In memoriam: Loyd Donald Jacobs

Loyd Jacobs

Loyd D. Jacobs of Bellevue, WA, passed away on March 9, 2017. He received his MS in Physics in 1958 from the University of Nebraska–Lincoln. Jacobs was a longtime, passionate supporter of the Department of Physics through the Ted Jorgensen Fund for Physics, named after his renowned instructor, mentor and friend.

Born on November 22, 1932, Jacobs grew up in Kansas where he lived for most of his childhood in Lamont or Emporia. He attended Emporia High School and Emporia State University where he majored in physics, math and chemistry and served as a physics lab instructor. He received his BA with honors in 1954, and from there he came to Nebraska for graduate study and research in physics and math.

After receiving his degrees, Jacobs was employed by the Boeing Company first in Wichita in 1957 and from 1962 until his 1995 retirement in Seattle, WA. He specialized in the areas of noise engineering, structural dynamics, vibration and loads on both military and commercial aircraft. Following his retirement, he greatly enjoyed creating and designing a magnificent garden, pursuing extensive travel, and the joys of photography.

Jacobs was preceded in death by his wife Barbara (“Bobbie”) who he met at Nebraska when she was a secretary in the department, and by his son, John. He is survived by his children – Paul and Ann – and close companion Sue Olsen, with whom he visited Lincoln and toured campus several months prior to his passing.

“Loyd was truly inspirational,” Joseph S. Francisco, dean of the College of Arts and Sciences, reflects. “He represented to me how to really see the beauty of life, the robustness of relationships, and the value of people.

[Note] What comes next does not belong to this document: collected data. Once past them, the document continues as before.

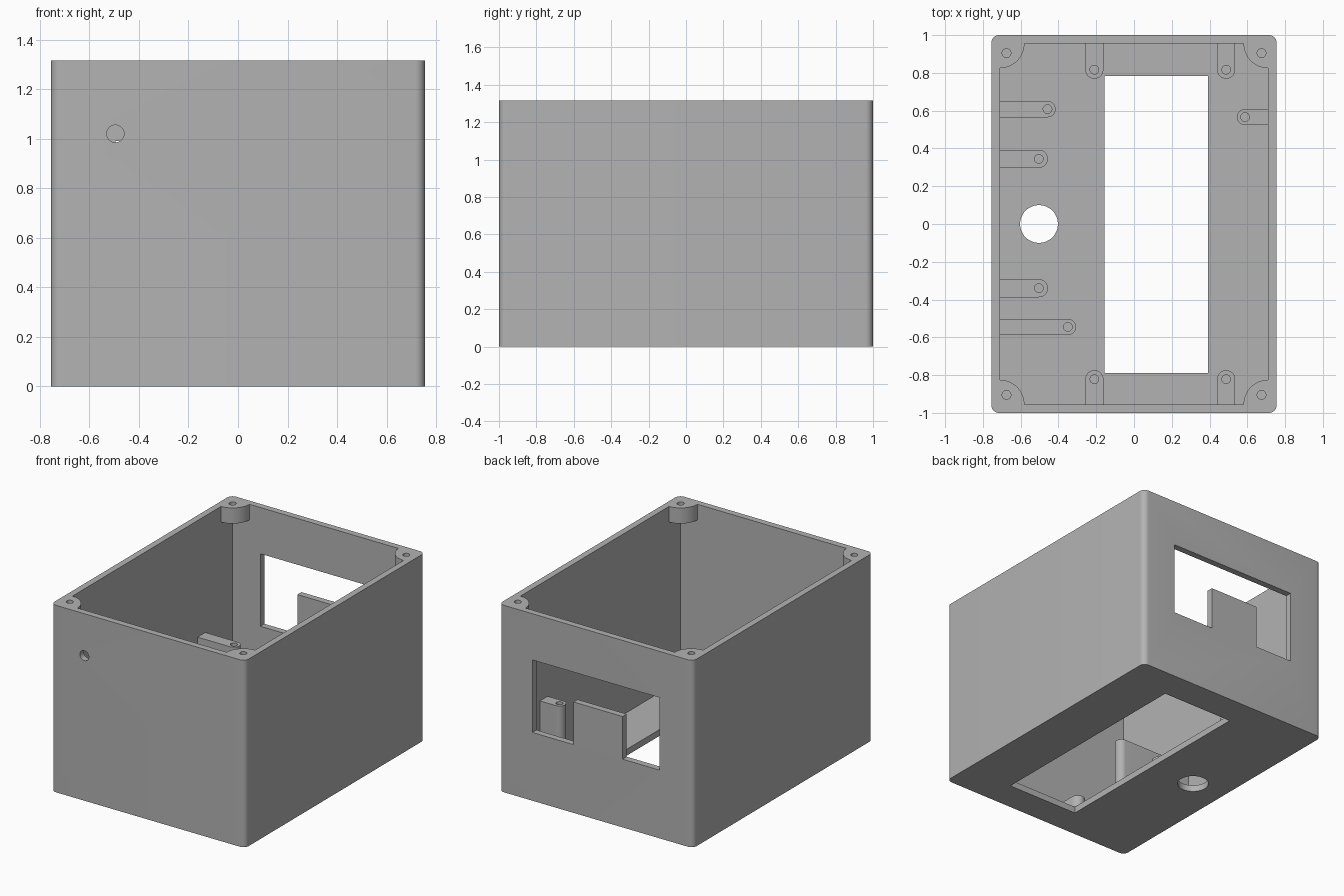
import bpy, bmesh, math
from math import cos, sin, pi, radians
from mathutils import Matrix

old = bpy.data.objects.get("Cube")
if old:
    bpy.data.objects.remove(old, do_unlink=True)

grey = bpy.data.materials.new("light_grey_plastic")
grey.use_nodes = True
colour = (0.45, 0.45, 0.45, 1)
grey.diffuse_color = colour
grey.node_tree.nodes["Principled BSDF"].inputs["Base Color"].default_value = colour

W, D, H, T = 0.755, 1.0, 1.315, 0.045   # half width, half depth, height, wall
IX, IY = W - T, D - T                   # inner half sizes


def extrude(name, outline, z0, z1):
    """Solid prism from a counter-clockwise outline."""
    bm = bmesh.new()
    base = bm.faces.new([bm.verts.new((x, y, z0)) for x, y in outline])
    top = bmesh.ops.extrude_face_region(bm, geom=[base])["geom"]
    verts = [v for v in top if isinstance(v, bmesh.types.BMVert)]
    bmesh.ops.translate(bm, verts=verts, vec=(0, 0, z1 - z0))
    bmesh.ops.recalc_face_normals(bm, faces=bm.faces)
    mesh = bpy.data.meshes.new(name)
    bm.to_mesh(mesh)
    bm.free()
    mesh.materials.append(grey)
    ob = bpy.data.objects.new(name, mesh)
    bpy.context.collection.objects.link(ob)
    return ob


def arc(cx, cy, r, a0, a1, n):
    angles = [radians(a0 + (a1 - a0) * i / n) for i in range(n + 1)]
    return [(cx + r * cos(a), cy + r * sin(a)) for a in angles]


def rect(x0, x1, y0, y1):
    return [(x0, y0), (x1, y0), (x1, y1), (x0, y1)]


def disc(cx, cy, r, n=32):
    return arc(cx, cy, r, 0, 360, n)[:-1]


def cut(ob, cutter):
    """Subtract the cutter and discard it."""
    mod = ob.modifiers.new("cut", "BOOLEAN")
    mod.operation, mod.solver, mod.object = "DIFFERENCE", "EXACT", cutter
    bpy.context.view_layer.objects.active = ob
    bpy.ops.object.modifier_apply(modifier=mod.name)
    bpy.data.objects.remove(cutter, do_unlink=True)


def smooth(ob):
    bpy.ops.object.select_all(action="DESELECT")
    ob.select_set(True)
    bpy.context.view_layer.objects.active = ob
    bpy.ops.object.shade_smooth_by_angle(angle=radians(30))


# Case: rounded upright corners, hollow, open at the top
R = 0.04
outline = []
for i, (sx, sy) in enumerate([(1, 1), (-1, 1), (-1, -1), (1, -1)]):
    outline += arc(sx * (W - R), sy * (D - R), R, 90 * i, 90 * i + 90, 8)
case = extrude("case", outline, 0, H)
cut(case, extrude("cavity", rect(-IX, IX, -IY, IY), T, H + 0.1))

# Floor openings
cut(case, extrude("floor_opening", rect(-0.157, 0.392, -0.788, 0.784), -0.1, 0.1))
cut(case, extrude("floor_hole", disc(-0.503, 0, 0.1, 48), -0.1, 0.1))

# Back window with a tab rising from its lower edge
window = extrude("back_window", [
    (-0.495, 0.48), (-0.207, 0.48), (-0.207, 0.78), (0.175, 0.78),
    (0.175, 0.48), (0.495, 0.48), (0.495, 0.99), (-0.495, 0.99)], -1.1, -0.9)
window.data.transform(Matrix.Rotation(pi / 2, 4, "X"))
cut(case, window)

# Small round hole in the front wall
hole = extrude("front_hole", disc(-0.495, 1.02, 0.035), 0.9, 1.1)
hole.data.transform(Matrix.Rotation(pi / 2, 4, "X"))
cut(case, hole)
smooth(case)

# Quarter-round lid screw bosses in the top corners
for i, (sx, sy, side) in enumerate([(-1, -1, "front_right"), (1, -1, "front_left"),
                                    (1, 1, "back_left"), (-1, 1, "back_right")]):
    cx, cy = sx * IX, sy * IY
    boss = extrude("lid_boss_" + side,
                   [(cx, cy)] + arc(cx, cy, 0.13, 90 * i, 90 * i + 90, 16), H - 0.11, H)
    cut(boss, extrude("screw_hole", disc(sx * 0.675, sy * 0.905, 0.023), H - 0.09, H + 0.1))
    smooth(boss)


def wall_boss(name, x, y, angle, half, height):
    """Round-nosed rib from a wall; angle is the way the nose points."""
    reach = (IX - abs(x) if angle in (0, 180) else IY - abs(y)) + 0.01
    rib = [(-reach, -half)] + arc(0, 0, half, -90, 90, 16) + [(-reach, half)]
    ob = extrude(name, rib, T - 0.01, height)
    ob.data.transform(Matrix.Translation((x, y, 0)) @ Matrix.Rotation(radians(angle), 4, "Z"))
    cut(ob, extrude("screw_hole", disc(x, y, 0.023), max(height - 0.2, T + 0.02), height + 0.1))
    smooth(ob)


# Tall board posts
for name, x, y, angle in [("back_right", -0.458, 0.608, 0), ("front_right", -0.35, -0.545, 0),
                          ("back_left", 0.588, 0.566, 180)]:
    wall_boss("board_post_" + name, x, y, angle, 0.043, 0.495)

# Middle posts either side of the round floor hole
for name, y in [("back", 0.345), ("front", -0.34)]:
    wall_boss("middle_post_" + name, -0.504, y, 0, 0.048, 0.33)

# Short posts at the ends of the floor opening
for x, side in [(-0.21, "right"), (0.488, "left")]:
    wall_boss("short_post_back_" + side, x, 0.817, -90, 0.048, 0.14)
    wall_boss("short_post_front_" + side, x, -0.822, 90, 0.048, 0.14)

We are so grateful to have known him, and for his ardent support over the years.”

“I first met Loyd when he attended the May 2003 reunion of students who worked in Ted Jorgensen’s accelerator lab in the middle 1950s to late 1960s,” Emeritus Professor Roger Kirby recalls. “These students had formed close bonds and were delighted to renew old friendships.”

As department chair at the time, Dr. Kirby and his wife Sue hosted a party for the visiting alumni at their home. “Loyd and his wife Barbara both attended, and Sue remembers that they brought us a package of dried Washington cherries as a gift – they were fantastic.” The couples’ friendship blossomed over the years, with reunions occurring each time the Jacobs’ travels brought them through Lincoln.

Dr. Kirby recalls his conversation with Jacobs following the death of Dr. Jorgensen, who passed away at the age of 100 on April 4, 2006. “I spoke with him over the phone, and he was astounded that no one had yet established an NU Foundation account in Ted’s name,” Dr. Kirby recalls.

Without hesitation, the Jacobs’ established the Ted Jorgensen Fund for Physics with a substantial donation. Jacobs’ fellow alumni and peers, department faculty, Jorgensen relatives and others soon donated enough that the fund became endowed. Jacobs would continue to make generous contributions up until his passing, and his companion Sue Olsen recently honored him with a gift to the fund in his memory. Income from this fund provides scholarships for deserving physics students each year, providing a lasting legacy.

“Loyd had many, many good qualities,” Dr. Kirby reflects. “But one thing especially stands out to me: He remembered from where he came and the debts he had to those who helped him reach his goals. He greatly appreciated the educational opportunities he received, and he recognized that what he learned and achieved through hard work enabled his later successes. He was a great and loyal friend to the department, and I will miss him greatly.”

“Loyd's contributions have had an enormous impact,” Dan Claes, chair of the Department of Physics and Astronomy, agrees. “By establishing and endowing the Ted Jorgensen Fund, he has helped us provide fellowships to attract excellent graduate students into our program, and stipends for a number of incoming graduate students.”

Dr. Claes adds that, each year, these stipends enable students to attend a summer "bridging program" – offered to the admitted students in need of making up a few deficiencies in their undergraduate preparations. Funds also have been used to assist outstanding undergraduate students struggling to meet tuition costs and to sponsor prominent scientists to come speak to students about their work.

“The fact that Loyd did this all in Ted's name – note this isn't the 'Loyd Jacobs Fund’ – wanting to honor an instructor he thought so highly of, speaks volumes to his generosity,” Dr. Claes reflects.


Written by Sophia Werning